> _TASK INSTRUCTIONS_:
Nothing outside the range below should be printed. Output exactly the lines from the line with "matrix=Matrix.Translation((a + b)" to the line with "DOOR = (-0.11, 0.135)", both included.

===== INPUT =====

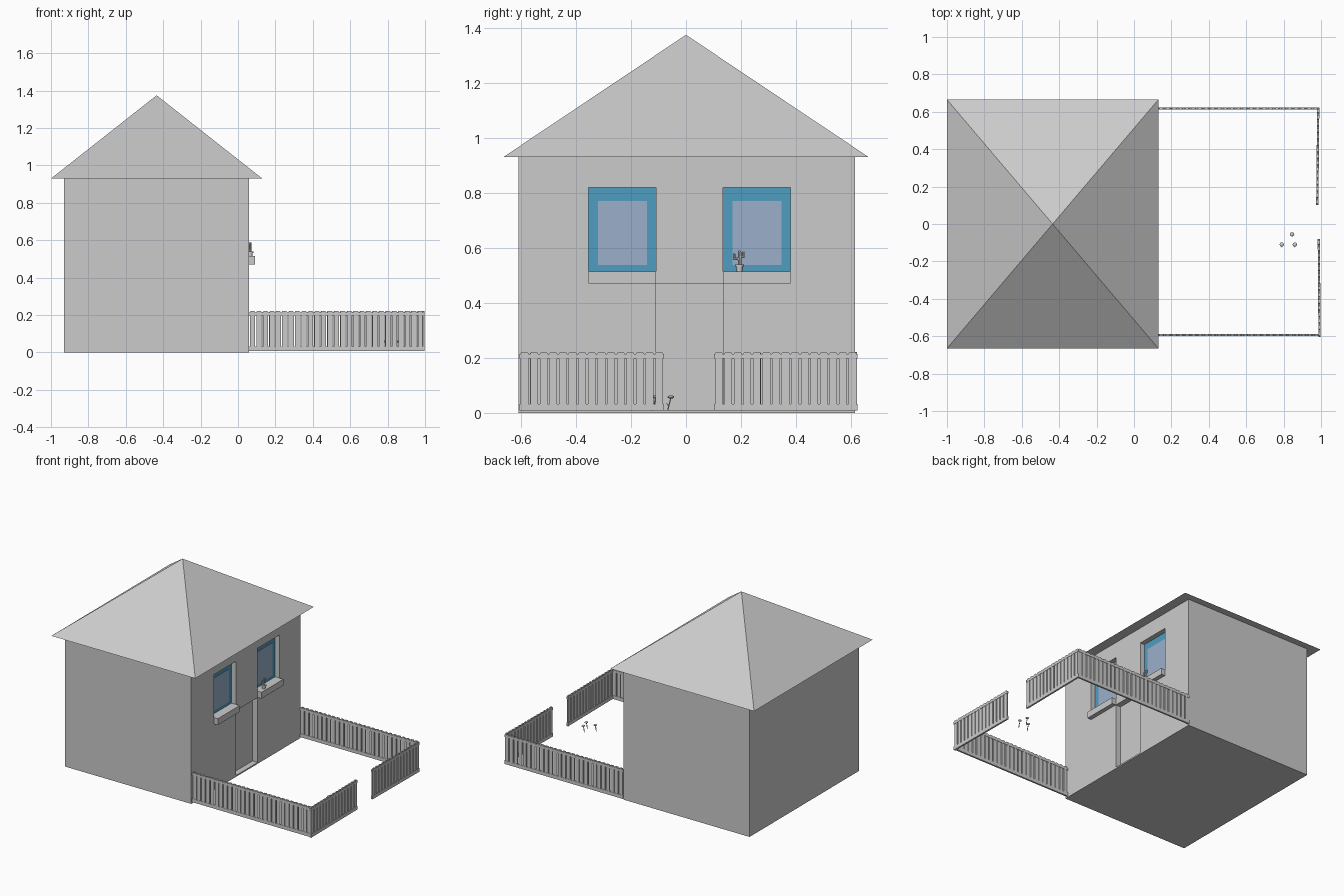
import bpy, bmesh, math
from mathutils import Vector, Matrix

if "Cube" in bpy.data.objects:
    bpy.data.objects.remove(bpy.data.objects["Cube"])


def material(name, rgb):
    m = bpy.data.materials.new(name)
    m.use_nodes = True
    m.diffuse_color = (*rgb, 1)
    bsdf = next(n for n in m.node_tree.nodes if n.type == 'BSDF_PRINCIPLED')
    bsdf.inputs["Base Color"].default_value = (*rgb, 1)
    return m


GREY = material("plain_grey", (0.6, 0.6, 0.6))
BLUE = material("frame_blue", (0.08, 0.34, 0.53))
GLASS = material("pale_glass", (0.32, 0.43, 0.6))


def make(name, bm, mat=GREY, smooth=False):
    bmesh.ops.recalc_face_normals(bm, faces=bm.faces)
    me = bpy.data.meshes.new(name)
    bm.to_mesh(me)
    bm.free()
    me.materials.append(mat)
    ob = bpy.data.objects.new(name, me)
    bpy.context.collection.objects.link(ob)
    if smooth:
        bpy.ops.object.select_all(action='DESELECT')
        ob.select_set(True)
        bpy.context.view_layer.objects.active = ob
        bpy.ops.object.shade_smooth_by_angle(angle=math.radians(40))
    return ob


def add_box(bm, lo, hi):
    lo, hi = Vector(lo), Vector(hi)
    mat = Matrix.Translation((lo + hi) / 2) @ Matrix.Diagonal((*(hi - lo), 1))
    return bmesh.ops.create_cube(bm, size=1, matrix=mat)["verts"]


def box(name, lo, hi, mat=GREY):
    bm = bmesh.new()
    add_box(bm, lo, hi)
    return make(name, bm, mat)


def add_rod(bm, a, b, r1, r2=None, sides=8):
    a, b = Vector(a), Vector(b)
    rot = (b - a).to_track_quat('Z', 'Y').to_matrix().to_4x4()
    bmesh.ops.create_cone(bm, cap_ends=True, segments=sides, radius1=r1,
                          radius2=r1 if r2 is None else r2, depth=(b - a).length,
                          matrix=Matrix.Translation((a + b) / 2) @ rot)


def add_ball(bm, centre, r, squash=1):
    bmesh.ops.create_uvsphere(bm, u_segments=8, v_segments=6, radius=r,
                              matrix=Matrix.Translation(centre) @ Matrix.Diagonal((1, 1, squash, 1)))


# House body with door and window recesses
WALL, BACK = 0.06, 0.02
DOOR = (-0.11, 0.135)
WINDOWS = {"right": (-0.355, -0.11), "left": (0.135, 0.38)}
house = box("house_walls", (-0.93, -0.61, 0), (WALL, 0.615, 0.93))
openings = [(*DOOR, 0.01, 0.47)] + [(*w, 0.515, 0.82) for w in WINDOWS.values()]
for y0, y1, z0, z1 in openings:
    cutter = box("recess_cutter", (BACK, y0, z0), (WALL + 0.1, y1, z1))
    cutter.hide_render = True
    mod = house.modifiers.new("recess", 'BOOLEAN')
    mod.object = cutter
    mod.solver = 'EXACT'
    bpy.context.view_layer.objects.active = house
    bpy.ops.object.modifier_apply(modifier=mod.name)
    bpy.data.objects.remove(cutter)

# Windows and sills
for side, (y0, y1) in WINDOWS.items():
    box(side + "_window_frame", (BACK, y0, 0.515), (BACK + 0.006, y1, 0.82), BLUE)
    box(side + "_window_glass", (BACK + 0.006, y0 + 0.035, 0.538),
        (BACK + 0.009, y1 - 0.032, 0.77), GLASS)
    box(side + "_window_sill", (WALL - 0.002, y0, 0.47), (0.09, y1, 0.515))

# Pyramid roof
bm = bmesh.new()
base = [bm.verts.new((x, y, 0.93)) for x, y in
        ((-1, -0.665), (0.13, -0.665), (0.13, 0.665), (-1, 0.665))]
apex = bm.verts.new((-0.435, 0, 1.375))
bm.faces.new(base)
for i in range(4):
    bm.faces.new((base[i], base[(i + 1) % 4], apex))
make("roof", bm)


# Picket fence panels: slim gaps between boards, rails top and bottom
def fence(name, start, end, depth=0.012, gap=0.007):
    start, end = Vector((*start, 0)), Vector((*end, 0))
    length = (end - start).length
    count = round(length / 0.034)
    step = length / count
    half = depth / 2
    bm = bmesh.new()
    for i in range(count):
        verts = add_box(bm, (i * step + gap / 2, -half * 0.7, 0.012),
                        ((i + 1) * step - gap / 2, half * 0.7, 0.222))
        tops = [e for e in bm.edges if all(v in verts and v.co.z > 0.2 for v in e.verts)
                and abs(e.verts[0].co.y - e.verts[1].co.y) > half]
        bmesh.ops.bevel(bm, geom=tops, offset=0.005, segments=1, affect='EDGES')
    for z0, z1 in ((0.008, 0.033), (0.198, 0.215)):
        add_box(bm, (0, -half, z0), (length, half, z1))
    angle = math.atan2(end.y - start.y, end.x - start.x)
    bm.transform(Matrix.Translation(start) @ Matrix.Rotation(angle, 4, 'Z'))
    make(name, bm)


fence("front_fence", (WALL, -0.593), (0.993, -0.593))
fence("back_fence", (WALL, 0.617), (0.988, 0.617))
fence("right_gate_fence", (0.992, -0.605), (0.988, -0.08))
fence("left_gate_fence", (0.98, 0.102), (0.985, 0.622))

# Potted cactus on the left sill
px, py = 0.066, 0.195
bm = bmesh.new()
add_rod(bm, (px, py, 0.515), (px, py, 0.535), 0.011, 0.013, 12)
add_rod(bm, (px, py, 0.533), (px, py, 0.54), 0.016, sides=12)
make("cactus_pot", bm, smooth=True)

bm = bmesh.new()
add_rod(bm, (px, py, 0.538), (px, py, 0.585), 0.006)
add_ball(bm, (px, py, 0.585), 0.006)
for dy, z in ((-0.02, 0.56), (0.014, 0.567)):
    elbow = (px, py + dy, z)
    tip = (px, py + dy, z + 0.017)
    add_rod(bm, (px, py, z), elbow, 0.0045)
    add_rod(bm, elbow, tip, 0.0045)
    add_ball(bm, elbow, 0.0045)
    add_ball(bm, tip, 0.0045)
make("cactus", bm, smooth=True)

# Three small flowers in the yard
for i, (x, y) in enumerate(((0.79, -0.11), (0.86, -0.11), (0.845, -0.055))):
    bm = bmesh.new()
    add_rod(bm, (x, y - 0.012, 0.008), (x, y, 0.055), 0.002, sides=6)
    add_rod(bm, (x, y - 0.007, 0.025), (x, y - 0.016, 0.036), 0.003, 0.0005, 4)
    add_ball(bm, (x, y, 0.058), 0.012, 0.5)
    make("flower_%d" % (i + 1), bm, smooth=True)
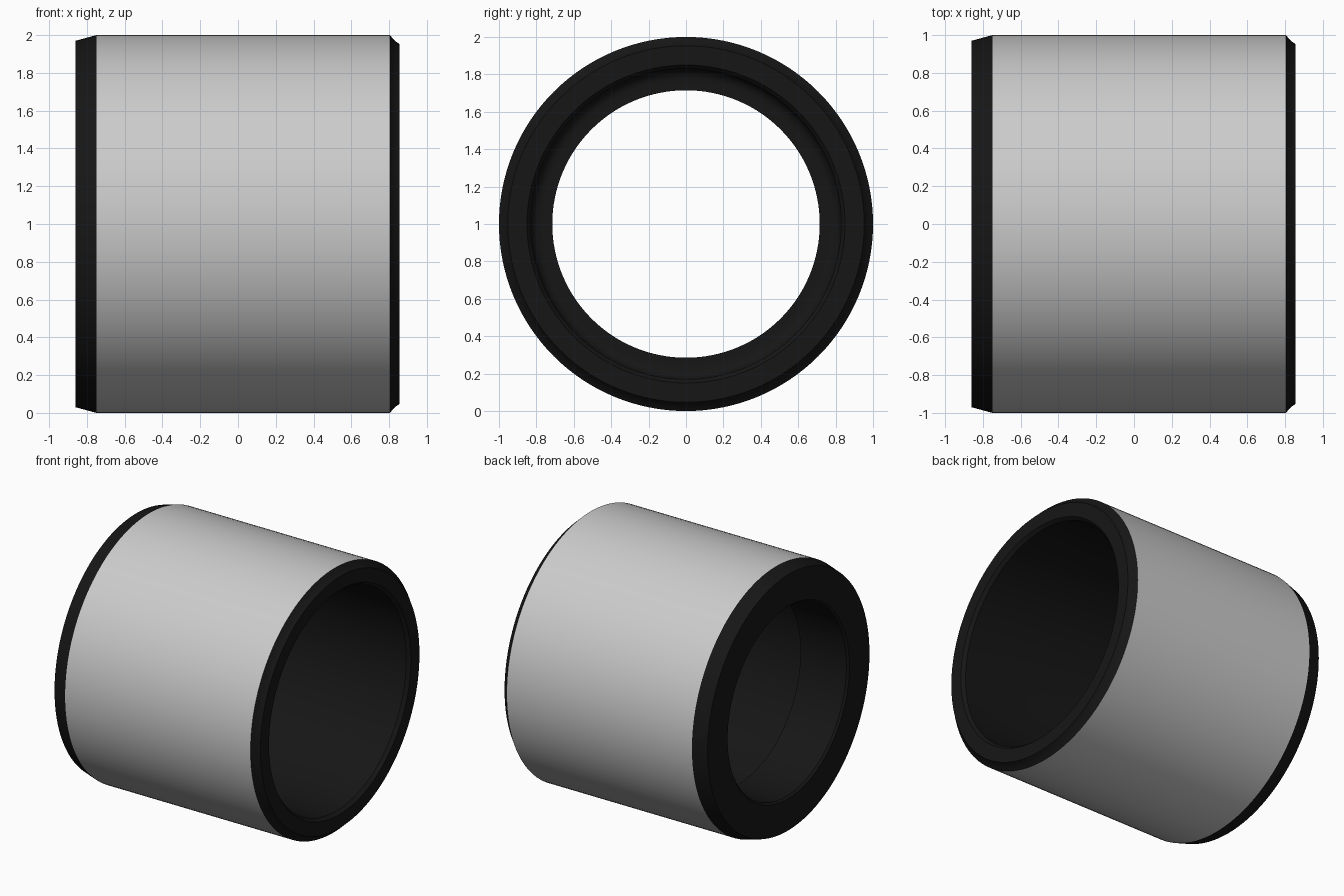
import bpy, math

if "Cube" in bpy.data.objects:
    bpy.data.objects.remove(bpy.data.objects["Cube"])

SEGS = 128


def arc(cx, cr, rad, a0, a1, n=6):
    """Points of a fillet in the (x, radius) profile plane, angles in degrees."""
    pts = []
    for i in range(n + 1):
        a = math.radians(a0 + (a1 - a0) * i / n)
        pts.append((cx + rad * math.cos(a), cr + rad * math.sin(a)))
    return pts


def lathe(name, profile, closed=False, material=None):
    """Spin an (x, radius) profile around the x axis at z = 1."""
    n = len(profile)
    verts = [(x, r * math.cos(t), 1 + r * math.sin(t))
             for t in (2 * math.pi * s / SEGS for s in range(SEGS))
             for x, r in profile]
    faces = []
    for s in range(SEGS):
        a, b = s * n, (s + 1) % SEGS * n
        for i in range(n if closed else n - 1):
            j = (i + 1) % n
            faces.append((a + i, a + j, b + j, b + i))
    mesh = bpy.data.meshes.new(name)
    mesh.from_pydata(verts, [], faces)
    obj = bpy.data.objects.new(name, mesh)
    bpy.context.collection.objects.link(obj)
    if material:
        mesh.materials.append(material)
    bpy.ops.object.select_all(action='DESELECT')
    obj.select_set(True)
    bpy.context.view_layer.objects.active = obj
    bpy.ops.object.shade_smooth_by_angle(angle=math.radians(30))
    return obj


black = bpy.data.materials.new("black")
black.diffuse_color = (0.008, 0.008, 0.008, 1)
black.use_nodes = True
black.node_tree.nodes["Principled BSDF"].inputs["Base Color"].default_value = black.diffuse_color

# Grey outer skin
lathe("outer_sleeve", [(0.805, 1.0), (-0.75, 1.0)][::-1][::-1])

# Black end caps, stepped bore and rims in one profile
liner = [(-0.75, 1.0), (-0.86, 0.97), (-0.86, 0.73), (-0.845, 0.715),
         (-0.46, 0.715)]
liner += arc(-0.40, 0.77, 0.06, 180, 90)      # fillet where the bore widens
liner += [(0.83, 0.83), (0.855, 0.85), (0.855, 0.953)]
liner += [(0.838, 0.964), (0.82, 0.98), (0.805, 1.0)]  # hollow outer rim
lathe("bore_liner", liner, material=black)

# Point every surface outwards
for obj in bpy.data.objects:
    p = obj.data.polygons[0]
    if p.normal.x > 0 or (abs(p.normal.x) < 1e-4 and
                          p.normal.y * p.center.y + p.normal.z * (p.center.z - 1) < 0):
        obj.data.flip_normals()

=====

> _ANSWER BELOW_:
                          matrix=Matrix.Translation((a + b) / 2) @ rot)


def add_ball(bm, centre, r, squash=1):
    bmesh.ops.create_uvsphere(bm, u_segments=8, v_segments=6, radius=r,
                              matrix=Matrix.Translation(centre) @ Matrix.Diagonal((1, 1, squash, 1)))


# House body with door and window recesses
WALL, BACK = 0.06, 0.02
DOOR = (-0.11, 0.135)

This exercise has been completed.